YOUR OBJECTIVE: Return all of the records exactly.
====== RECORDS FOR THIS TASK ======
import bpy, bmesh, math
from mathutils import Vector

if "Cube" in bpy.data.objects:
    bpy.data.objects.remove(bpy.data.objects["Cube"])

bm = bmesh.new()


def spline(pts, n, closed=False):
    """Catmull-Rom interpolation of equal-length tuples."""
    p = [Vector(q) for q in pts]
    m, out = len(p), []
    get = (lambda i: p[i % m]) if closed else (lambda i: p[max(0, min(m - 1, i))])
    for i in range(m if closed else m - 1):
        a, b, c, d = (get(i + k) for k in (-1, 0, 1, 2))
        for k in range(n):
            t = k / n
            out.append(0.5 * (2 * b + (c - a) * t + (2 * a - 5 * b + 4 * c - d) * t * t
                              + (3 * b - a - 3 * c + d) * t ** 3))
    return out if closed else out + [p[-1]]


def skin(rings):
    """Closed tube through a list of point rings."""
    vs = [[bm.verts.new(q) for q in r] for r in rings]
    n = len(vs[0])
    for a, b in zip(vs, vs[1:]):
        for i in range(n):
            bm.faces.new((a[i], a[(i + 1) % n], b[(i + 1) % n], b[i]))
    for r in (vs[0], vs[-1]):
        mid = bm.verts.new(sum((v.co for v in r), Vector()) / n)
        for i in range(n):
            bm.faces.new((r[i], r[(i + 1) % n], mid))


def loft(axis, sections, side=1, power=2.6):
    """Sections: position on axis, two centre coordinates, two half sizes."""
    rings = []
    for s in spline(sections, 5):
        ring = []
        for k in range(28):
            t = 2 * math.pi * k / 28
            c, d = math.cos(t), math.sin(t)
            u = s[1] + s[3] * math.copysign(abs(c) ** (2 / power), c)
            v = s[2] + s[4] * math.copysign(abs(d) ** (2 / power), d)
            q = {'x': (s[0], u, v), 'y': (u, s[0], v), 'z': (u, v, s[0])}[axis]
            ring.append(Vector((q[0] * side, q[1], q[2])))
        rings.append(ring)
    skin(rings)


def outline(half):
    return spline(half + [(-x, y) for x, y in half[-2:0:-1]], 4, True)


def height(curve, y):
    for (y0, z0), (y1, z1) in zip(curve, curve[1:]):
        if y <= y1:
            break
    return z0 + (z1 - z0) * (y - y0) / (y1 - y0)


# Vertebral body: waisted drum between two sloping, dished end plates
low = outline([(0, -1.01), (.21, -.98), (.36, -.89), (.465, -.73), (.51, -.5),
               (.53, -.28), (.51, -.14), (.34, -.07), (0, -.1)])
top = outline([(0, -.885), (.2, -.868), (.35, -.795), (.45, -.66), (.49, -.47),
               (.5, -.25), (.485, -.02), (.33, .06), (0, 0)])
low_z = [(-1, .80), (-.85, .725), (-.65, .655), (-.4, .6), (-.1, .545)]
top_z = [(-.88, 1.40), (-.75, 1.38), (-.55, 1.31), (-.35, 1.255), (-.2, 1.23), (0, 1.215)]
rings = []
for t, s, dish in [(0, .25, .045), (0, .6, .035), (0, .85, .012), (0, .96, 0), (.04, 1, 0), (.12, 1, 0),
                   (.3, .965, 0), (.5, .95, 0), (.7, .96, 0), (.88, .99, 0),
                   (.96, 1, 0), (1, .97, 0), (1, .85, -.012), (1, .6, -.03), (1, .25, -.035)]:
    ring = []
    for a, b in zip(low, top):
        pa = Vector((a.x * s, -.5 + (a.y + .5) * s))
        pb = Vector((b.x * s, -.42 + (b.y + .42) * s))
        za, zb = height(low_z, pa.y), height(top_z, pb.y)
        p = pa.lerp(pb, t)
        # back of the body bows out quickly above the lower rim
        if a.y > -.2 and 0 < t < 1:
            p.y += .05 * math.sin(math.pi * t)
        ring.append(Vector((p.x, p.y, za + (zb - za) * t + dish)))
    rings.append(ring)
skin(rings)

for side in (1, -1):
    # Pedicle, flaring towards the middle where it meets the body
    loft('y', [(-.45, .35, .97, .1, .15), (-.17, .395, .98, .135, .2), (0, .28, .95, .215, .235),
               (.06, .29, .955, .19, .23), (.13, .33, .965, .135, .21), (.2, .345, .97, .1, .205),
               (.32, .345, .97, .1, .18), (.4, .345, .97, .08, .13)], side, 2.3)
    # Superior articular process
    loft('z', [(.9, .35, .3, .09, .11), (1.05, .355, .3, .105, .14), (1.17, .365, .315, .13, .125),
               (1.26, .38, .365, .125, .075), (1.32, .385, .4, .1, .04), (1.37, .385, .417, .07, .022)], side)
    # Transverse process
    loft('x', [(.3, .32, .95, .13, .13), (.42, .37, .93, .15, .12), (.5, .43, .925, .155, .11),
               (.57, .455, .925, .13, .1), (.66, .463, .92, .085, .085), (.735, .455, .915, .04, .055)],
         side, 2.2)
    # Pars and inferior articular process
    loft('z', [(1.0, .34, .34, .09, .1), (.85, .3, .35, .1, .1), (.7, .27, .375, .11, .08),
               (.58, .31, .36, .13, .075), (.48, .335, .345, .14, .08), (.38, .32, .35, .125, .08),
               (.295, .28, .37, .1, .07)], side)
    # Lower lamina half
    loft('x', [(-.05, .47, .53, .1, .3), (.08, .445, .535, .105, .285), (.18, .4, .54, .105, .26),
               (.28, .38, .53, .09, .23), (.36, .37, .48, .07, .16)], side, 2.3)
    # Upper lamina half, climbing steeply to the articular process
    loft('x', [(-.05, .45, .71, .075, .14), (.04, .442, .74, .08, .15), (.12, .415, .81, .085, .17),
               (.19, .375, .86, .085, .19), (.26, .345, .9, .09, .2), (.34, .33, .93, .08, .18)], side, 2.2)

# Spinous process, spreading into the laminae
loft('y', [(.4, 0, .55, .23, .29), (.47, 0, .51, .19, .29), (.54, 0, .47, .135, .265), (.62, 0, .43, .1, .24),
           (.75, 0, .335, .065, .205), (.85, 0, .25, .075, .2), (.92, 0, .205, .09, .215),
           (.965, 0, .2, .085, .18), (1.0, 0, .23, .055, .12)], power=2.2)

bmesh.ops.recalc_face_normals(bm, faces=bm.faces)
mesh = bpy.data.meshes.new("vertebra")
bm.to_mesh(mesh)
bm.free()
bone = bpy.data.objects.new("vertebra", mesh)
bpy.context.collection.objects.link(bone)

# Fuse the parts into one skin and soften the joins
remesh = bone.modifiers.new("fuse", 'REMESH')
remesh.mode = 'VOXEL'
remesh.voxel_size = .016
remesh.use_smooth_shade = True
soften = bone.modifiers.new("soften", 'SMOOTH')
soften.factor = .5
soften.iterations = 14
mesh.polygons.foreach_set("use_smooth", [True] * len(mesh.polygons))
======
OUTPUT OF THE EXERCISE:
import bpy, bmesh, math
from mathutils import Vector

if "Cube" in bpy.data.objects:
    bpy.data.objects.remove(bpy.data.objects["Cube"])

bm = bmesh.new()


def spline(pts, n, closed=False):
    """Catmull-Rom interpolation of equal-length tuples."""
    p = [Vector(q) for q in pts]
    m, out = len(p), []
    get = (lambda i: p[i % m]) if closed else (lambda i: p[max(0, min(m - 1, i))])
    for i in range(m if closed else m - 1):
        a, b, c, d = (get(i + k) for k in (-1, 0, 1, 2))
        for k in range(n):
            t = k / n
            out.append(0.5 * (2 * b + (c - a) * t + (2 * a - 5 * b + 4 * c - d) * t * t
                              + (3 * b - a - 3 * c + d) * t ** 3))
    return out if closed else out + [p[-1]]


def skin(rings):
    """Closed tube through a list of point rings."""
    vs = [[bm.verts.new(q) for q in r] for r in rings]
    n = len(vs[0])
    for a, b in zip(vs, vs[1:]):
        for i in range(n):
            bm.faces.new((a[i], a[(i + 1) % n], b[(i + 1) % n], b[i]))
    for r in (vs[0], vs[-1]):
        mid = bm.verts.new(sum((v.co for v in r), Vector()) / n)
        for i in range(n):
            bm.faces.new((r[i], r[(i + 1) % n], mid))


def loft(axis, sections, side=1, power=2.6):
    """Sections: position on axis, two centre coordinates, two half sizes."""
    rings = []
    for s in spline(sections, 5):
        ring = []
        for k in range(28):
            t = 2 * math.pi * k / 28
            c, d = math.cos(t), math.sin(t)
            u = s[1] + s[3] * math.copysign(abs(c) ** (2 / power), c)
            v = s[2] + s[4] * math.copysign(abs(d) ** (2 / power), d)
            q = {'x': (s[0], u, v), 'y': (u, s[0], v), 'z': (u, v, s[0])}[axis]
            ring.append(Vector((q[0] * side, q[1], q[2])))
        rings.append(ring)
    skin(rings)


def outline(half):
    return spline(half + [(-x, y) for x, y in half[-2:0:-1]], 4, True)


def height(curve, y):
    for (y0, z0), (y1, z1) in zip(curve, curve[1:]):
        if y <= y1:
            break
    return z0 + (z1 - z0) * (y - y0) / (y1 - y0)


# Vertebral body: waisted drum between two sloping, dished end plates
low = outline([(0, -1.01), (.21, -.98), (.36, -.89), (.465, -.73), (.51, -.5),
               (.53, -.28), (.51, -.14), (.34, -.07), (0, -.1)])
top = outline([(0, -.885), (.2, -.868), (.35, -.795), (.45, -.66), (.49, -.47),
               (.5, -.25), (.485, -.02), (.33, .06), (0, 0)])
low_z = [(-1, .80), (-.85, .725), (-.65, .655), (-.4, .6), (-.1, .545)]
top_z = [(-.88, 1.40), (-.75, 1.38), (-.55, 1.31), (-.35, 1.255), (-.2, 1.23), (0, 1.215)]
rings = []
for t, s, dish in [(0, .25, .045), (0, .6, .035), (0, .85, .012), (0, .96, 0), (.04, 1, 0), (.12, 1, 0),
                   (.3, .965, 0), (.5, .95, 0), (.7, .96, 0), (.88, .99, 0),
                   (.96, 1, 0), (1, .97, 0), (1, .85, -.012), (1, .6, -.03), (1, .25, -.035)]:
    ring = []
    for a, b in zip(low, top):
        pa = Vector((a.x * s, -.5 + (a.y + .5) * s))
        pb = Vector((b.x * s, -.42 + (b.y + .42) * s))
        za, zb = height(low_z, pa.y), height(top_z, pb.y)
        p = pa.lerp(pb, t)
        # back of the body bows out quickly above the lower rim
        if a.y > -.2 and 0 < t < 1:
            p.y += .05 * math.sin(math.pi * t)
        ring.append(Vector((p.x, p.y, za + (zb - za) * t + dish)))
    rings.append(ring)
skin(rings)

for side in (1, -1):
    # Pedicle, flaring towards the middle where it meets the body
    loft('y', [(-.45, .35, .97, .1, .15), (-.17, .395, .98, .135, .2), (0, .28, .95, .215, .235),
               (.06, .29, .955, .19, .23), (.13, .33, .965, .135, .21), (.2, .345, .97, .1, .205),
               (.32, .345, .97, .1, .18), (.4, .345, .97, .08, .13)], side, 2.3)
    # Superior articular process
    loft('z', [(.9, .35, .3, .09, .11), (1.05, .355, .3, .105, .14), (1.17, .365, .315, .13, .125),
               (1.26, .38, .365, .125, .075), (1.32, .385, .4, .1, .04), (1.37, .385, .417, .07, .022)], side)
    # Transverse process
    loft('x', [(.3, .32, .95, .13, .13), (.42, .37, .93, .15, .12), (.5, .43, .925, .155, .11),
               (.57, .455, .925, .13, .1), (.66, .463, .92, .085, .085), (.735, .455, .915, .04, .055)],
         side, 2.2)
    # Pars and inferior articular process
    loft('z', [(1.0, .34, .34, .09, .1), (.85, .3, .35, .1, .1), (.7, .27, .375, .11, .08),
               (.58, .31, .36, .13, .075), (.48, .335, .345, .14, .08), (.38, .32, .35, .125, .08),
               (.295, .28, .37, .1, .07)], side)
    # Lower lamina half
    loft('x', [(-.05, .47, .53, .1, .3), (.08, .445, .535, .105, .285), (.18, .4, .54, .105, .26),
               (.28, .38, .53, .09, .23), (.36, .37, .48, .07, .16)], side, 2.3)
    # Upper lamina half, climbing steeply to the articular process
    loft('x', [(-.05, .45, .71, .075, .14), (.04, .442, .74, .08, .15), (.12, .415, .81, .085, .17),
               (.19, .375, .86, .085, .19), (.26, .345, .9, .09, .2), (.34, .33, .93, .08, .18)], side, 2.2)

# Spinous process, spreading into the laminae
loft('y', [(.4, 0, .55, .23, .29), (.47, 0, .51, .19, .29), (.54, 0, .47, .135, .265), (.62, 0, .43, .1, .24),
           (.75, 0, .335, .065, .205), (.85, 0, .25, .075, .2), (.92, 0, .205, .09, .215),
           (.965, 0, .2, .085, .18), (1.0, 0, .23, .055, .12)], power=2.2)

bmesh.ops.recalc_face_normals(bm, faces=bm.faces)
mesh = bpy.data.meshes.new("vertebra")
bm.to_mesh(mesh)
bm.free()
bone = bpy.data.objects.new("vertebra", mesh)
bpy.context.collection.objects.link(bone)

# Fuse the parts into one skin and soften the joins
remesh = bone.modifiers.new("fuse", 'REMESH')
remesh.mode = 'VOXEL'
remesh.voxel_size = .016
remesh.use_smooth_shade = True
soften = bone.modifiers.new("soften", 'SMOOTH')
soften.factor = .5
soften.iterations = 14
mesh.polygons.foreach_set("use_smooth", [True] * len(mesh.polygons))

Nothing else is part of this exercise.